Mario Francesco Fraioli and Laura Moschettoni
Abtin Tabaee, Vijay K. Anand, Paolo Cappabianca, Aldo Stamm, Felice Esposito and Theodore H. Schwartz
Spontaneous meningoencephaloceles of the lateral sphenoid sinus are rare lesions that are hypothesized to result from persistence of the lateral craniopharyngeal canal. Prior reports of the management of this lesion have been limited by its relative rarity.

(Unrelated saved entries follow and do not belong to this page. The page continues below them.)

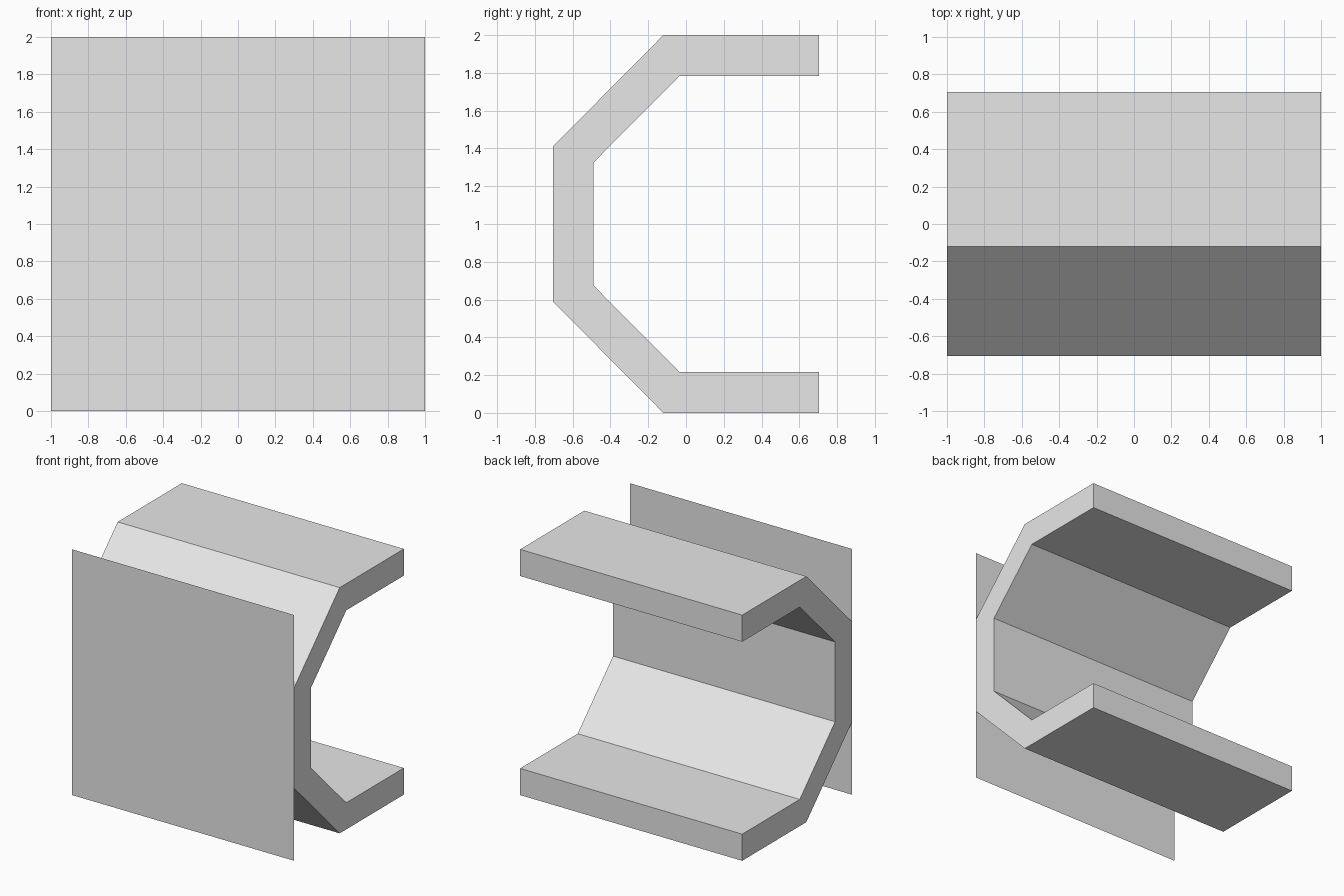
import bpy
import bmesh
from mathutils import Vector

cube = bpy.data.objects.get("Cube")
if cube:
    bpy.data.objects.remove(cube, do_unlink=True)

WIDTH, HEIGHT = 2.0, 2.0
FRONT, BACK = -0.705, 0.705

# Single plain grey
grey = bpy.data.materials.new("light_grey")
grey.use_nodes = True
colour = (0.8, 0.8, 0.8, 1.0)
grey.diffuse_color = colour
grey.node_tree.nodes["Principled BSDF"].inputs["Base Color"].default_value = colour


def add_object(name, bm):
    mesh = bpy.data.meshes.new(name)
    bm.to_mesh(mesh)
    bm.free()
    mesh.materials.append(grey)
    obj = bpy.data.objects.new(name, mesh)
    bpy.context.collection.objects.link(obj)
    return obj


# Angular channel: upper half of the side profile (y, z), mirrored about mid height
outer = [(FRONT, 1.41), (-0.12, HEIGHT), (BACK, HEIGHT)]
inner = [(BACK, 1.783), (-0.035, 1.783), (-0.49, 1.325)]
upper_outer, upper_inner = outer, inner
lower_inner = [(y, HEIGHT - z) for y, z in reversed(inner)]
lower_outer = [(y, HEIGHT - z) for y, z in reversed(outer)]
profile = upper_outer + upper_inner + lower_inner + lower_outer

bm = bmesh.new()
end = bm.faces.new([bm.verts.new((-WIDTH / 2, y, z)) for y, z in profile])
extruded = bmesh.ops.extrude_face_region(bm, geom=[end], use_keep_orig=True)
moved = [g for g in extruded["geom"] if isinstance(g, bmesh.types.BMVert)]
bmesh.ops.translate(bm, verts=moved, vec=Vector((WIDTH, 0, 0)))
bmesh.ops.recalc_face_normals(bm, faces=bm.faces)
add_object("angular_channel", bm)

# Flat sheet covering the whole front
bm = bmesh.new()
corners = [(-1, 0), (1, 0), (1, 1), (-1, 1)]
bm.faces.new([bm.verts.new((x * WIDTH / 2, FRONT, z * HEIGHT)) for x, z in corners])
add_object("front_sheet", bm)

The objective of this paper is to report the theoretical etiology, surgical technique, and outcomes in patients undergoing endoscopic repair of spontaneous meningoencephalocele of the sphenoid sinus.
The authors conducted a retrospective review of a multiinstitutional series of 13 cases involving patients who underwent endoscopic repair of spontaneous meningoencephalocele of the lateral sphenoid sinus. The surgical technique and pathophysiological considerations are discussed.
The clinical manifestations included CSF rhinorrhea (85%), chronic headache (77%), and a history of meningitis (15%). The endoscopic approaches to the lateral sphenoid sinus were transnasal (39%), transpterygoid (23%), and transethmoid (39%). Two patients (8%) had postoperative CSF leaks, one of which closed spontaneously and one of which required revision endoscopic closure. All patients were free of leak at most recent follow-up. One patient experienced postoperative meningitis in the early postoperative period.
Endoscopic endonasal closure is an effective modality in the treatment of spontaneous meningoencephaloceles of the lateral sphenoid sinus. If the sphenoid sinus has extensive lateral pneumatization, adequate exposure may require a transpterygoid approach.
Abtin Tabaee, Vijay K. Anand, Yolanda Barrón, David H. Hiltzik, Seth M. Brown, Ashutosh Kacker, Madhu Mazumdar and Theodore H. Schwartz
Surgery on the pituitary gland is increasingly being performed through an endoscopic approach. However, there is little published data on its safety and relative advantages over traditional microscope-based approaches. Published reports are limited by small sample size and nonrandomized study design. A meta-analysis allows for a description of the impact of endoscopic surgery on short-term outcomes.
The authors performed retrospective review of data from their institution as well as a systematic review of the literature. The pooled data were analyzed for descriptive statistics on short-term outcomes.
Nine studies (821 patients) met inclusion criteria. Overall, the pooled rate of gross tumor removal was 78% (95% CI 67–89%). Hormone resolution was achieved in 81% (95% CI 71–91%) of adrenocorticotropic hormone secreting tumors, 84% (95% CI 76–92%) of growth hormone secreting tumors, and 82% (95% CI 70–94%) of prolactin secreting tumors. The pooled complication rates were 2% (95% CI 0–4%) for CSF leak and 1% (95% CI 0–2%) for permanent diabetes insipidus. There were 2 deaths reported in the literature that were both related to vascular injury, giving an overall mortality rate of 0.24%.
The results of this meta-analysis support the safety and short-term efficacy of endoscopic pituitary surgery. Future studies with long-term follow-up are required to determine tumor control.